Von Hess notes, “Adding heavier texture in your home will automatically bring a sense of warmth into your rooms.” She likes to keep her heavy, fuzzy, real and faux-fur throws, pelts, or rugs stored until the winter months. “[You can] bring them back to life with a hairbrush,” she says.
Although she’s not a pumpkin spice or pine type of girl, Arringtons argues that a winter fragrance is essential. “Something clean and warm like atlas cedar or fig to evoke a cozy mindset,” she says. “Scent is such an important and neglected sense, and it can do so much to create the right energy in a home.” Balsam fir is also pine-like without being overwhelmingly holiday-focused.

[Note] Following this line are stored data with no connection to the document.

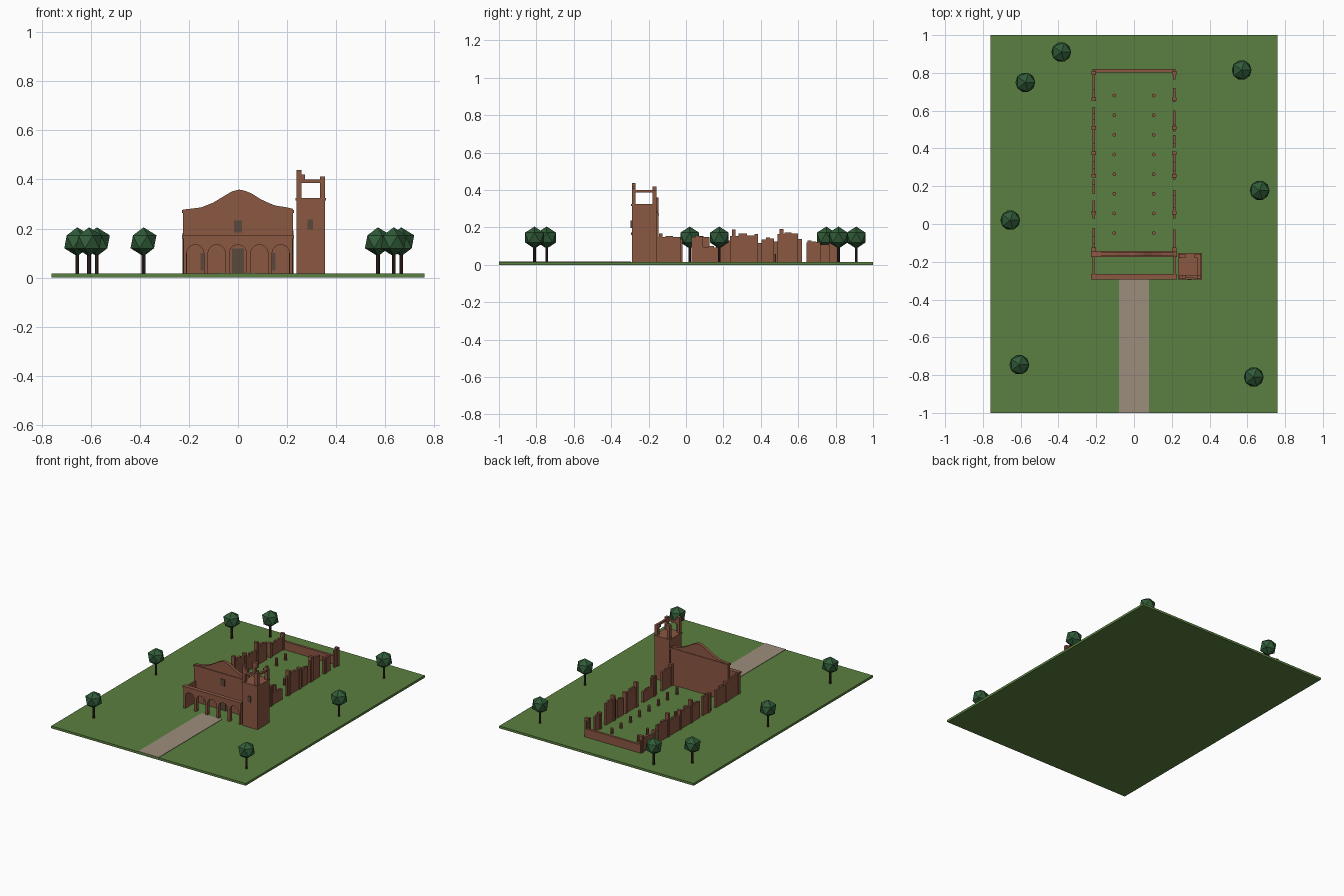
import bpy, bmesh, math, random
from mathutils import Matrix

random.seed(4)
if "Cube" in bpy.data.objects:
    bpy.data.objects.remove(bpy.data.objects["Cube"])

G = 0.016  # ground level


def material(name, rgb):
    m = bpy.data.materials.new(name)
    m.use_nodes = True
    m.diffuse_color = (*rgb, 1)
    bsdf = next(n for n in m.node_tree.nodes if n.type == 'BSDF_PRINCIPLED')
    bsdf.inputs["Base Color"].default_value = (*rgb, 1)
    return m


BRICK = material("brick", (0.26, 0.095, 0.055))
GRASS = material("grass", (0.105, 0.215, 0.052))
STONE = material("path_stone", (0.33, 0.27, 0.20))
DARK = material("dark_opening", (0.10, 0.065, 0.045))
LEAF = material("foliage", (0.03, 0.105, 0.04))
BARK = material("bark", (0.04, 0.022, 0.015))


def finish(name, bm, mat):
    bmesh.ops.recalc_face_normals(bm, faces=bm.faces[:])
    me = bpy.data.meshes.new(name)
    bm.to_mesh(me)
    bm.free()
    me.materials.append(mat)
    ob = bpy.data.objects.new(name, me)
    bpy.context.collection.objects.link(ob)
    return ob


def prism(name, outline, axis, lo, hi, mat=BRICK):
    """Extrude an outline: (y, z) along x, or (x, z) along y."""
    bm = bmesh.new()
    place = (lambda a, b, t: (t, a, b)) if axis == 'x' else (lambda a, b, t: (a, t, b))
    near = [bm.verts.new(place(a, b, lo)) for a, b in outline]
    far = [bm.verts.new(place(a, b, hi)) for a, b in outline]
    bm.faces.new(near)
    bm.faces.new(far)
    n = len(outline)
    for i in range(n):
        j = (i + 1) % n
        bm.faces.new((near[i], near[j], far[j], far[i]))
    return finish(name, bm, mat)


def box(name, x0, x1, y0, y1, z0, z1, mat=BRICK):
    return prism(name, [(x0, z0), (x1, z0), (x1, z1), (x0, z1)], 'y', y0, y1, mat)


def cylinder(name, x, y, z0, z1, r, sides, mat):
    bm = bmesh.new()
    bmesh.ops.create_cone(bm, cap_ends=True, segments=sides, radius1=r, radius2=r,
                          depth=z1 - z0,
                          matrix=Matrix.Translation((x, y, (z0 + z1) / 2)))
    return finish(name, bm, mat)


# Ground and path
box("ground", -0.76, 0.76, -1, 1, 0, G, GRASS)
box("path", -0.08, 0.08, -1, -0.295, G, G + 0.003, STONE)

# Entrance arcade: one outline with five arches open to the ground
W, R, SPRING = 0.222, 0.035, 0.099
outline = [(-W, 0.168), (-W, G)]
for k in range(-2, 3):
    cx = k * 0.087
    outline.append((cx - R, G))
    for s in range(13):
        a = math.pi * (1 - s / 12)
        outline.append((cx + R * math.cos(a), SPRING + R * math.sin(a)))
    outline.append((cx + R, G))
outline += [(W, G), (W, 0.168)]
prism("arcade_wall", outline, 'y', -0.29, -0.268)
box("arcade_cornice", -0.228, 0.228, -0.294, -0.265, 0.16, 0.172)
for side, s in (("right", -1), ("left", 1)):
    x0, x1 = sorted((s * 0.208, s * 0.22))
    box(side + "_porch_wall", x0, x1, -0.27, -0.165, G, 0.165)

# Main front wall with a weathered gable
gable = [(0.224, 0.28), (0.20, 0.286), (0.15, 0.294), (0.13, 0.302), (0.095, 0.318),
         (0.055, 0.343), (0.03, 0.353), (0.005, 0.359), (-0.025, 0.351),
         (-0.065, 0.327), (-0.1, 0.306), (-0.15, 0.286), (-0.224, 0.277)]
prism("front_wall", [(-0.224, G), (0.224, G)] + gable, 'y', -0.17, -0.148)
box("front_wall_cornice", -0.228, 0.228, -0.175, -0.144, 0.264, 0.275)

# Doors and windows as thin dark plates
for name, x, w, z0, z1 in (("main_door", 0, 0.025, G, 0.118),
                           ("right_side_door", -0.145, 0.008, 0.03, 0.1),
                           ("left_side_door", 0.145, 0.008, 0.03, 0.1),
                           ("upper_window", 0, 0.016, 0.184, 0.233)):
    box(name, x - w, x + w, -0.174, -0.169, z0, z1, DARK)
box("tower_window", 0.283, 0.305, -0.296, -0.289, 0.196, 0.237, DARK)

# Bell tower: shaft, ledge, broken corner posts and remaining beams
TX, TY, P = (0.238, 0.355), (-0.29, -0.158), 0.021
box("tower_shaft", *TX, *TY, G, 0.32)
box("tower_ledge", TX[0] - 0.004, TX[1] + 0.004, TY[0] - 0.004, TY[1] + 0.004, 0.315, 0.325)
heights = {(0, 0): 0.438, (1, 0): 0.412, (0, 1): 0.42, (1, 1): 0.398}
for (i, j), h in heights.items():
    x = TX[0] if i == 0 else TX[1] - P
    y = TY[0] if j == 0 else TY[1] - P
    box("tower_post", x, x + P, y, y + P, 0.32, h)
    inner = x + P if i == 0 else x - 0.014
    box("tower_post_stub", inner, inner + 0.014, y, y + P, 0.385, min(h, 0.42 - 0.02 * i))
box("tower_front_beam", *TX, TY[0] + 0.003, TY[0] + P - 0.003, 0.386, 0.4)
box("tower_side_beam", TX[1] - P + 0.003, TX[1] - 0.003, *TY, 0.386, 0.4)

# Ruined nave side walls: stepped pieces (start, end, height) and piers (y, height)
pieces = {
    1: [(-0.15, -0.03, 0.155), (0.03, 0.09, 0.158), (0.09, 0.18, 0.1), (0.235, 0.37, 0.168),
        (0.405, 0.47, 0.147), (0.49, 0.6, 0.174), (0.645, 0.72, 0.126), (0.765, 0.82, 0.14)],
    -1: [(-0.15, -0.02, 0.15), (0.03, 0.125, 0.155), (0.16, 0.235, 0.14), (0.25, 0.37, 0.15),
         (0.385, 0.5, 0.13), (0.515, 0.62, 0.15), (0.655, 0.82, 0.11)]}
piers = [(-0.135, 0.168), (0.06, 0.158), (0.255, 0.19), (0.375, 0.165),
         (0.51, 0.193), (0.66, 0.13), (0.8, 0.145)]
for s, side in ((1, "left"), (-1, "right")):
    x0, x1 = sorted((s * 0.206, s * 0.22))
    for y0, y1, h in pieces[s]:
        top = []
        for k in range(3):
            z = h - (random.uniform(0.004, 0.014) if k != 1 else 0)
            top += [(y0 + (y1 - y0) * k / 3, z), (y0 + (y1 - y0) * (k + 1) / 3, z)]
        prism(side + "_nave_wall", [(y1, G), (y0, G)] + top, 'x', x0, x1)
    px0, px1 = sorted((s * 0.2, s * 0.226))
    for y, h in piers:
        box(side + "_nave_pier", px0, px1, y - 0.01, y + 0.01, G, h - (0.012 if s < 0 else 0))

# Low rear wall
box("rear_wall", -0.22, 0.22, 0.803, 0.82, G, 0.075)

# Two rows of column stubs
for s in (-1, 1):
    for k in range(8):
        cylinder("column_stub", s * 0.104, -0.048 + k * 0.104, G,
                 G + random.uniform(0.03, 0.055), 0.01, 10, BRICK)

# Trees
for x, y in ((-0.575, 0.75), (-0.385, 0.91), (0.57, 0.815), (0.665, 0.178),
             (-0.655, 0.02), (-0.607, -0.745), (0.634, -0.81)):
    cylinder("tree_trunk", x, y, G, 0.12, 0.0075, 8, BARK)
    bm = bmesh.new()
    bmesh.ops.create_icosphere(bm, subdivisions=1, radius=0.059,
                               matrix=Matrix.Translation((x, y, 0.146)))
    finish("tree_crown", bm, LEAF)
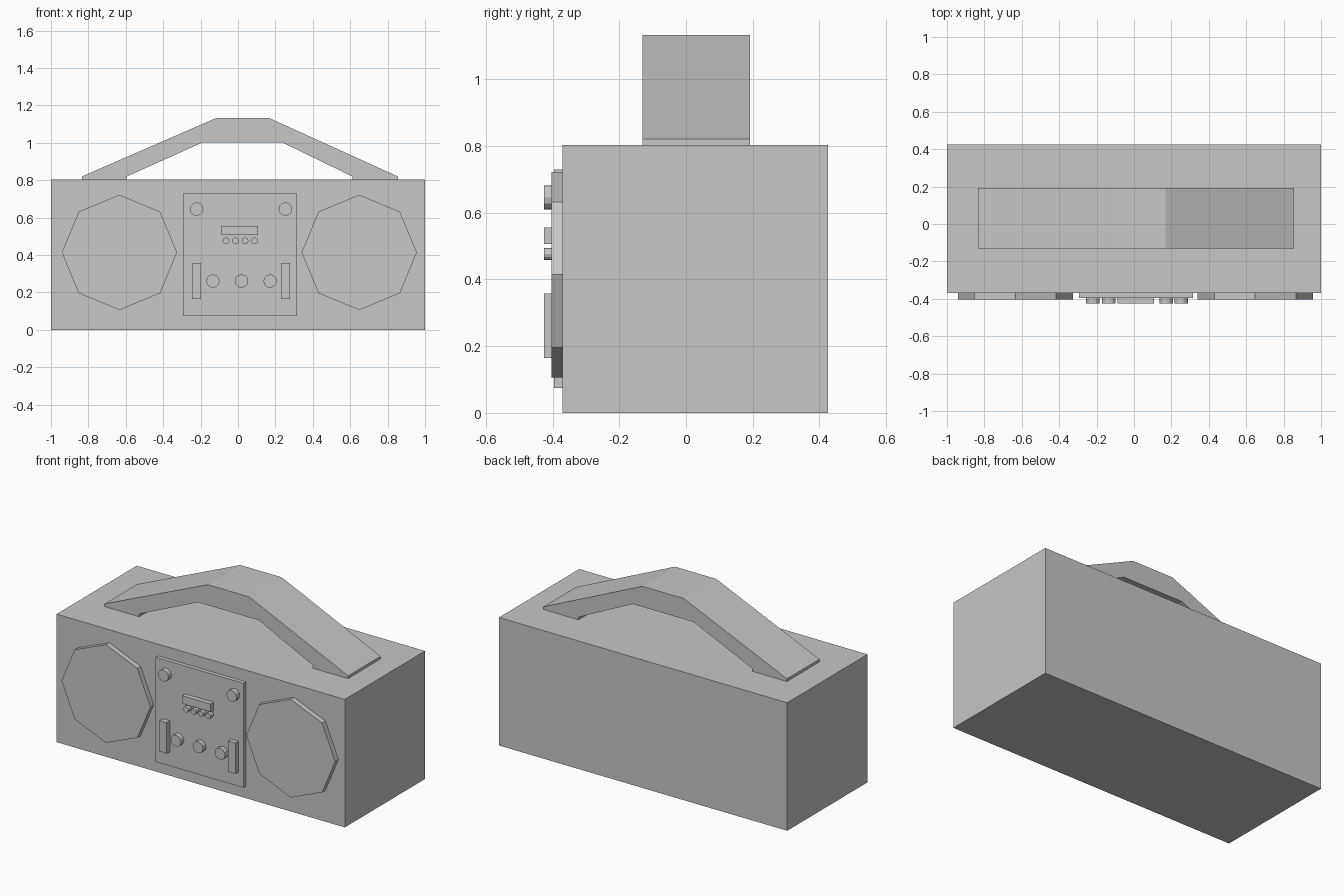
import bpy, bmesh
from math import cos, sin, tau

cube = bpy.data.objects.get("Cube")
if cube:
    bpy.data.objects.remove(cube, do_unlink=True)

grey = bpy.data.materials.new("light grey plastic")
grey.use_nodes = True
COLOUR = (0.57, 0.57, 0.57, 1)
grey.diffuse_color = COLOUR
grey.node_tree.nodes["Principled BSDF"].inputs["Base Color"].default_value = COLOUR


def extrude_profile(name, points, front, back):
    """Extrude an x/z outline from the front y to the back y."""
    bm = bmesh.new()
    face = bm.faces.new([bm.verts.new((x, front, z)) for x, z in points])
    moved = bmesh.ops.extrude_face_region(bm, geom=[face])["geom"]
    verts = [v for v in moved if isinstance(v, bmesh.types.BMVert)]
    bmesh.ops.translate(bm, verts=verts, vec=(0, back - front, 0))
    bmesh.ops.recalc_face_normals(bm, faces=bm.faces)
    mesh = bpy.data.meshes.new(name)
    bm.to_mesh(mesh)
    bm.free()
    mesh.materials.append(grey)
    obj = bpy.data.objects.new(name, mesh)
    bpy.context.collection.objects.link(obj)
    return obj


def box(name, x0, x1, z0, z1, front, back):
    return extrude_profile(name, [(x0, z0), (x1, z0), (x1, z1), (x0, z1)], front, back)


def disc(name, x, z, radius, sides, front, back):
    ring = [(x + radius * cos(tau * i / sides), z + radius * sin(tau * i / sides))
            for i in range(sides)]
    return extrude_profile(name, ring, front, back)


FACE = -0.37      # front of the body
PANEL = -0.395    # front of the control panel
KNOB = -0.425     # front of the controls

# Body and control panel
box("body", -1, 1, 0, 0.803, FACE, 0.425)
box("control_panel", -0.295, 0.315, 0.075, 0.73, PANEL, FACE)

# Octagonal speakers
for side, x in (("right", -0.634), ("left", 0.648)):
    disc(side + "_speaker", x, 0.414, 0.308, 8, -0.403, FACE)

# Display with a row of small buttons below
box("display", -0.088, 0.108, 0.506, 0.556, KNOB, PANEL)
for i in range(4):
    disc(f"small_button_{i + 1}", -0.064 + 0.051 * i, 0.476, 0.018, 12, KNOB, PANEL)

# Knobs at the top corners and along the bottom
for i, x in enumerate((-0.221, 0.253)):
    disc(f"top_knob_{i + 1}", x, 0.646, 0.036, 12, KNOB, PANEL)
for i in range(3):
    disc(f"bottom_knob_{i + 1}", -0.134 + 0.153 * i, 0.261, 0.036, 12, KNOB, PANEL)

# Vertical sliders
for side, x in (("right", -0.222), ("left", 0.254)):
    box(side + "_slider", x - 0.025, x + 0.025, 0.164, 0.358, KNOB, PANEL)

# Arched carrying handle
outer = [(-0.835, 0.8), (-0.835, 0.82), (-0.118, 1.132),
         (0.168, 1.132), (0.855, 0.82), (0.855, 0.8)]
inner = [(0.611, 0.8), (0.611, 0.82), (0.235, 1.003),
         (-0.187, 1.003), (-0.595, 0.82), (-0.595, 0.8)]
extrude_profile("handle", outer + inner, -0.13, 0.192)
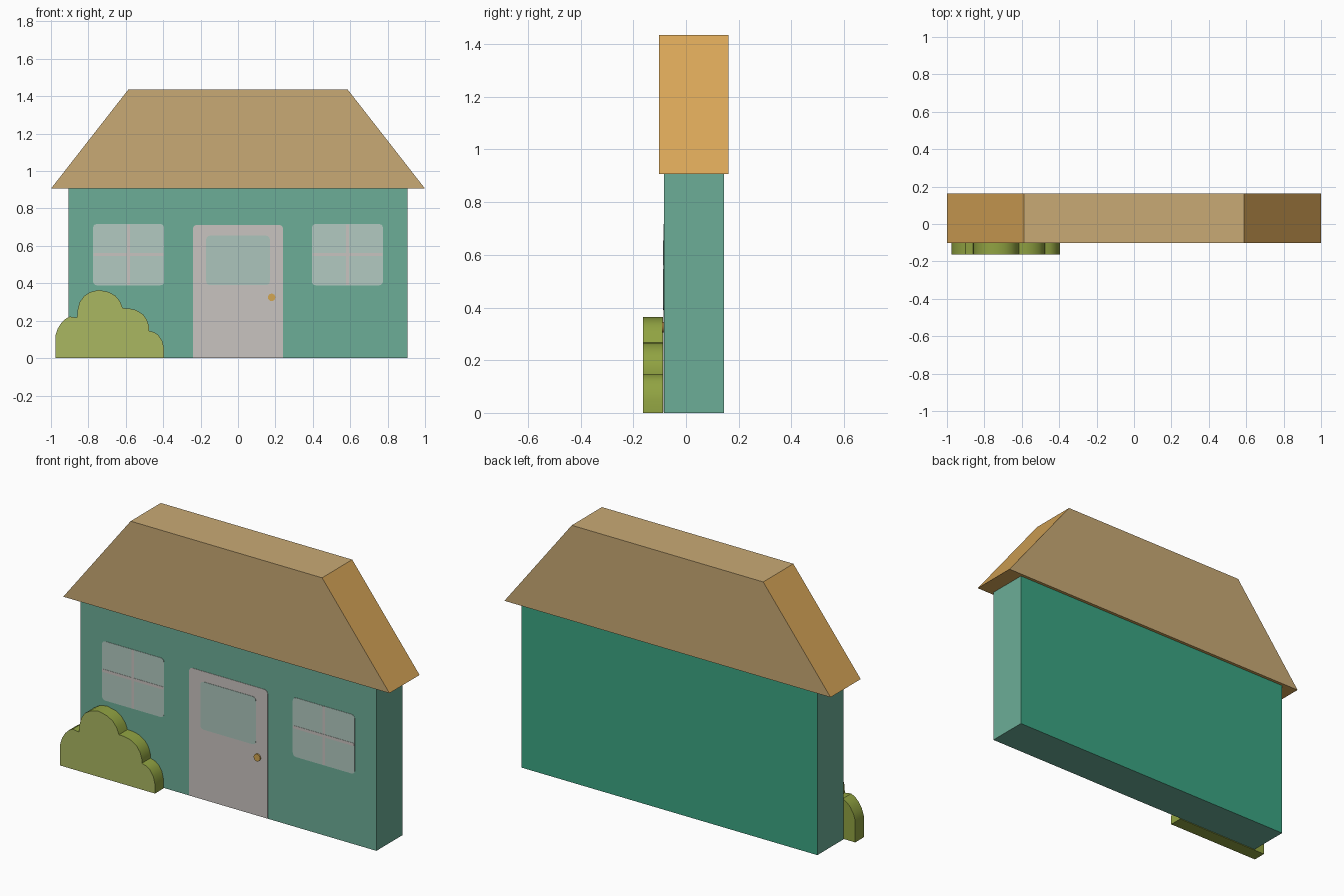
import bpy, bmesh, math

if "Cube" in bpy.data.objects:
    bpy.data.objects.remove(bpy.data.objects["Cube"])


def material(name, r, g, b):
    def lin(c):
        c /= 255
        return c / 12.92 if c <= 0.04045 else ((c + 0.055) / 1.055) ** 2.4
    m = bpy.data.materials.new(name)
    m.diffuse_color = (lin(r), lin(g), lin(b), 1)
    m.use_nodes = True
    m.node_tree.nodes["Principled BSDF"].inputs["Base Color"].default_value = m.diffuse_color
    return m


WALL = material("wall green", 108, 174, 151)
WALL_BACK = material("deep green", 59, 165, 131)
ROOF = material("tan", 201, 170, 117)
ROOF_EDGE = material("orange tan", 217, 167, 88)
DOOR = material("pale grey", 201, 196, 192)
GLASS = material("pale teal", 178, 202, 193)
DOOR_GLASS = material("door glass teal", 172, 197, 188)
BUSH = material("leaf green", 170, 183, 97)
BUSH_EDGE = material("olive", 145, 163, 66)
KNOB = material("brass", 210, 166, 82)


def extrude(name, profile, y0, y1, mats, rule=None, smooth=False):
    """Extrude an x-z outline from y0 (front) to y1 (back)."""
    bm = bmesh.new()
    face = bm.faces.new([bm.verts.new((x, y0, z)) for x, z in profile])
    res = bmesh.ops.extrude_face_region(bm, geom=[face], use_keep_orig=True)
    for v in res["geom"]:
        if isinstance(v, bmesh.types.BMVert):
            v.co.y = y1
    bmesh.ops.recalc_face_normals(bm, faces=bm.faces)
    bm.normal_update()
    if rule:
        for f in bm.faces:
            f.material_index = rule(f.normal)
    me = bpy.data.meshes.new(name)
    bm.to_mesh(me)
    bm.free()
    ob = bpy.data.objects.new(name, me)
    bpy.context.collection.objects.link(ob)
    for m in mats:
        me.materials.append(m)
    if smooth:
        bpy.context.view_layer.objects.active = ob
        ob.select_set(True)
        bpy.ops.object.shade_smooth_by_angle(angle=math.radians(35))
        ob.select_set(False)
    return ob


def rounded(x0, x1, z0, z1, r, square_base=False):
    """Rectangle outline with rounded corners."""
    pts = []
    for cx, cz, start in ((x1 - r, z1 - r, 0), (x0 + r, z1 - r, 90),
                          (x0 + r, z0 + r, 180), (x1 - r, z0 + r, 270)):
        if square_base and start >= 180:
            pts.append((x0 if start == 180 else x1, z0))
            continue
        for i in range(4):
            a = math.radians(start + 30 * i)
            pts.append((cx + r * math.cos(a), cz + r * math.sin(a)))
    return pts


FRONT = -0.083

# House body, deeper green on the back
extrude("walls", [(-0.907, 0), (0.907, 0), (0.907, 0.906), (-0.907, 0.906)],
        FRONT, 0.145, [WALL, WALL_BACK], lambda n: int(n.y > 0.5))

# Hipped roof slab, orange slopes and underside
extrude("roof", [(-1, 0.906), (1, 0.906), (0.587, 1.435), (-0.587, 1.435)],
        -0.102, 0.162, [ROOF, ROOF_EDGE],
        lambda n: int(abs(n.x) > 0.5 or n.z < -0.5))

# Door with its glass and knob
extrude("door", rounded(-0.241, 0.241, 0.001, 0.712, 0.02, True),
        FRONT - 0.002, FRONT + 0.002, [DOOR])
extrude("door_glass", rounded(-0.17, 0.17, 0.39, 0.655, 0.02),
        FRONT - 0.004, FRONT, [DOOR_GLASS])
extrude("door_knob", [(0.18 + 0.02 * math.cos(i * math.pi / 8),
                       0.325 + 0.02 * math.sin(i * math.pi / 8)) for i in range(16)],
        FRONT - 0.009, FRONT, [KNOB], smooth=True)

# Two windows with thin glazing bars
for side, label in ((-1, "left"), (1, "right")):
    cx, cz = side * 0.585, 0.553
    extrude(label + "_window", rounded(cx - 0.19, cx + 0.19, 0.389, 0.717, 0.02),
            FRONT - 0.002, FRONT + 0.002, [GLASS])
    extrude(label + "_window_upright_bar",
            rounded(cx - 0.008, cx + 0.008, 0.391, 0.715, 0.003),
            FRONT - 0.003, FRONT, [DOOR])
    extrude(label + "_window_cross_bar",
            rounded(cx - 0.188, cx + 0.188, cz - 0.008, cz + 0.008, 0.003),
            FRONT - 0.0035, FRONT, [DOOR])

# Cloud-shaped bush in front of the left corner
bush = [(-0.395, 0), (-0.395, 0.05), (-0.405, 0.092), (-0.425, 0.122),
        (-0.447, 0.138), (-0.476, 0.146), (-0.476, 0.17), (-0.487, 0.205),
        (-0.508, 0.234), (-0.545, 0.257), (-0.58, 0.265), (-0.616, 0.267),
        (-0.63, 0.302), (-0.655, 0.333), (-0.69, 0.353), (-0.745, 0.364),
        (-0.79, 0.353), (-0.825, 0.33), (-0.848, 0.296), (-0.858, 0.255),
        (-0.86, 0.216), (-0.9, 0.222), (-0.925, 0.208), (-0.945, 0.188),
        (-0.965, 0.155), (-0.976, 0.12), (-0.976, 0)]
extrude("bush", bush, -0.163, -0.088, [BUSH, BUSH_EDGE],
        lambda n: int(n.y > -0.5), smooth=True)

Clear out the dirt and purge your pantry
Spring cleaning rituals have existed for decades (and maybe centuries), but Ashley Dixon, a decor, DIY, cleaning, and organization consultant and content creator based in Atlanta, believes that winter cleaning is even more important. “Cozy spaces with closed doors and windows keep in germs, viruses, and bacteria that can then live in your home for several months,” she explains. Yuck, much?
Von Hess points out that “dust and dirt accumulate and people tend to forget to clean the items they use most if you can’t physically put it in a washer and dryer.” Don’t forget about vacuuming your furniture, lampshades, and drapes, along with cleaning light switches, drawer handles, door knobs, and other high touch areas.
Fall is also a great time to purge your pantry, wipe everything down and restock. “Clean out those old and expired soup cans and boxes of packaged food,” Ostrander says. “Make a list of your favorite cozy-weather meals and stock up while the weather is nice.”
Don’t forget your outdoor areas
While the weather is still nice out, you’ll want to prioritize outdoor spaces like the backyard, balcony, patio, and garage. “If you’re really ambitious or short on space, you can build an insulated storage cabinet for paints and glues,” Ostrander says while pointing out some things we store in our garages need to be protected from extreme cold temps, like paint which needs to be kept between 60 and 80 degrees.
Dixon recommends you look out for your future self early while shopping and caring for your outdoor furniture. “Investing in furniture that can withstand the conditions is helpful, but regardless, spring cleaning is much easier when you have covered your furniture through harsh winter weather,” she adds. Ostrander recommends brands like Outer and notes that pieces made from poly resin (which you can find from Ledge Lounger) or poly wood seem to last longer.